From World Cup finalists to stumbling through three consecutive ODI series defeats, Sri Lanka's one-day fortunes have taken a sharp dip in the last 10 months. Every time they have shown signs of bouncing back, they have been struck back down. On their tour of England, they led the five-match series 2-1 before England came back. Against Australia at home, Sri Lanka were down 0-2, lifted themselves to win the third match, only to capitulate to Brett Lee and Xavier Doherty in the fourth. In the UAE, they levelled the series after losing the first match easily against Pakistan, but then lost the next three. Tillakaratne Dilshan, the Sri Lanka captain, said the odd good performance was not enough.

"We played good cricket in those three series at times, but we weren't consistent enough," Dilshan said ahead of the first ODI against South Africa. "If we can be consistent here we can finish well in this series." Sri Lanka have won just five out of the 18 ODIs they have played against South Africa in South Africa, but one of those wins came in the 2009 Champions Trophy, and they also tied the meeting between the sides in the 2003 World Cup, which led to the hosts South Africa exiting the tournament.
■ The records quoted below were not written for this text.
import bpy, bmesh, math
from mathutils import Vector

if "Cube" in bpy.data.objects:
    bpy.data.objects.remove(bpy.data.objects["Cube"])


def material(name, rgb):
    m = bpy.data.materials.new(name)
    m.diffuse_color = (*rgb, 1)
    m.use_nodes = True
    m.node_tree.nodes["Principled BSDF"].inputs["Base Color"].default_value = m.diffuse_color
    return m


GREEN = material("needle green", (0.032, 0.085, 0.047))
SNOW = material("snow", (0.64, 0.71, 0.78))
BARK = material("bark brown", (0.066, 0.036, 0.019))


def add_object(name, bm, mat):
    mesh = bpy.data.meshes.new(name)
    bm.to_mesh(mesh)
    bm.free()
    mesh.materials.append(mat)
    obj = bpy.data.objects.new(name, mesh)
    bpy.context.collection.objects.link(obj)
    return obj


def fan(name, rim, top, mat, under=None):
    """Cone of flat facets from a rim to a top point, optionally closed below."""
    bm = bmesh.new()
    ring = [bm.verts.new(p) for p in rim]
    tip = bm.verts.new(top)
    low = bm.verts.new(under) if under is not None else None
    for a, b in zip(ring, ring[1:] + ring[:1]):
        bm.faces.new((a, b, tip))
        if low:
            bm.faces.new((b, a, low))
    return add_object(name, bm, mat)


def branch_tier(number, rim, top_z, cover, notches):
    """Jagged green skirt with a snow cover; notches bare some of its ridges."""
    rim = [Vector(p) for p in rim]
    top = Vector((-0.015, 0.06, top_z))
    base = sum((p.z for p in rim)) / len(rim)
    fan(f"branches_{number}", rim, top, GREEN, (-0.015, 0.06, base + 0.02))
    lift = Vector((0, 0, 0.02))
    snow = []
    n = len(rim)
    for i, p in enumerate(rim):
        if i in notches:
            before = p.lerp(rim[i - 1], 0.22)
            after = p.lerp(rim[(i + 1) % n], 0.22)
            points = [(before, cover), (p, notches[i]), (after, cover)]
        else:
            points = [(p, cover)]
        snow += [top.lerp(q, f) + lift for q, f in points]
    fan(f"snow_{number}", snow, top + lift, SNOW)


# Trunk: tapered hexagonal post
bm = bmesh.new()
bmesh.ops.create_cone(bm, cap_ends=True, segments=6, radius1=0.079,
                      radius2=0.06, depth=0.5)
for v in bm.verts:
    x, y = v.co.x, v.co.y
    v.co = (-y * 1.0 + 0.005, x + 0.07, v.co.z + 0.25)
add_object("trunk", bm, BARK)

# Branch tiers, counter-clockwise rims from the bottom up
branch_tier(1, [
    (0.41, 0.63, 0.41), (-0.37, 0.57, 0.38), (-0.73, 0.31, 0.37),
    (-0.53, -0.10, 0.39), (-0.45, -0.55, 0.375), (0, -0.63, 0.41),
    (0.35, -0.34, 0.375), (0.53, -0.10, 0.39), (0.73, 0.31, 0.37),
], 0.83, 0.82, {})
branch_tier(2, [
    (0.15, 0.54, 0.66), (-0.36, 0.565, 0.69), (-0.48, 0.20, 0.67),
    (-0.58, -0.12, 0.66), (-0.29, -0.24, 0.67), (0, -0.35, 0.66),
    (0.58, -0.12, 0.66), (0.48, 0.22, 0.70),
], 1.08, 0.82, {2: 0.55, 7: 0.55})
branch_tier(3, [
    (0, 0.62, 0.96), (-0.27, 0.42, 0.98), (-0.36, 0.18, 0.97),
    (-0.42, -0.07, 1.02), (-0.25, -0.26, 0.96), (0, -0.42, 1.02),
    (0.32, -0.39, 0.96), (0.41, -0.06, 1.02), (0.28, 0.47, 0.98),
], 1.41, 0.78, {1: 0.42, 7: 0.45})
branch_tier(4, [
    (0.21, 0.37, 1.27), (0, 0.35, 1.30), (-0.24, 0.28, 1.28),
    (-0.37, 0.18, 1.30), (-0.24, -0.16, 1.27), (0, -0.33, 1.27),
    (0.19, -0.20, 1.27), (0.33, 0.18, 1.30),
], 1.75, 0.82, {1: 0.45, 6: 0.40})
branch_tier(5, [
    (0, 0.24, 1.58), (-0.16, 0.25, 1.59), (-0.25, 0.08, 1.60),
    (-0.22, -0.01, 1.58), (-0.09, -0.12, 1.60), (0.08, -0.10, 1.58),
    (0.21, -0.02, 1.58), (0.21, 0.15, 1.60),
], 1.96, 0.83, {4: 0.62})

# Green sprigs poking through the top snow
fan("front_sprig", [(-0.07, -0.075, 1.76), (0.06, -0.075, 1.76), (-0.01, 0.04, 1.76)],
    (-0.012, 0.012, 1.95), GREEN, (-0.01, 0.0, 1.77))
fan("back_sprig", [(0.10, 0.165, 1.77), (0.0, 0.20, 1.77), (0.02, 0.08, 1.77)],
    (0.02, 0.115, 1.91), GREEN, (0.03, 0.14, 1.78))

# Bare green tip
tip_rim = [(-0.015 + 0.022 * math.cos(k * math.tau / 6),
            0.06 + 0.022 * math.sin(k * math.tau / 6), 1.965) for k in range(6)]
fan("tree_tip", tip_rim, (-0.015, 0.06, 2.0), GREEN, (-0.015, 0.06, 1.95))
Lasith Malinga, the Sri Lanka fast bowler who only plays the limited-over formats, is expected to be his team's trump card and Dilshan said he was glad to have him back. "He is very experienced and is the leader of our attack. It's good that he is back in the side." Malinga took two wickets in Sri Lanka's practice match against an Emerging Cape Cobras side, and established franchise batsmen Richard Levi and Ryan Canning said he was at his fearsome best. There were other heartening signs for Sri Lanka during the game: Upul Tharanga started well, Mahela Jayawardene capitalised after being dropped twice to score 74, and youngsters Lahiru Thirimanne and Dinesh Chandimal contributed.

Thirimanne, 22, has been picked in the ODI squad ahead of more-experienced players, and Dilshan said that was a deliberate ploy to help the team prepare for the next World Cup. "We want to groom a few youngsters for the next World Cup and that's why we have retained Thirimanne. Guys like him need to get as much experience as possible and get ready for the next World Cup. That's the main idea. The selectors and senior players discussed this and I think it's the right way to move forward."

Firdose Moonda is ESPNcricinfo's South Africa correspondent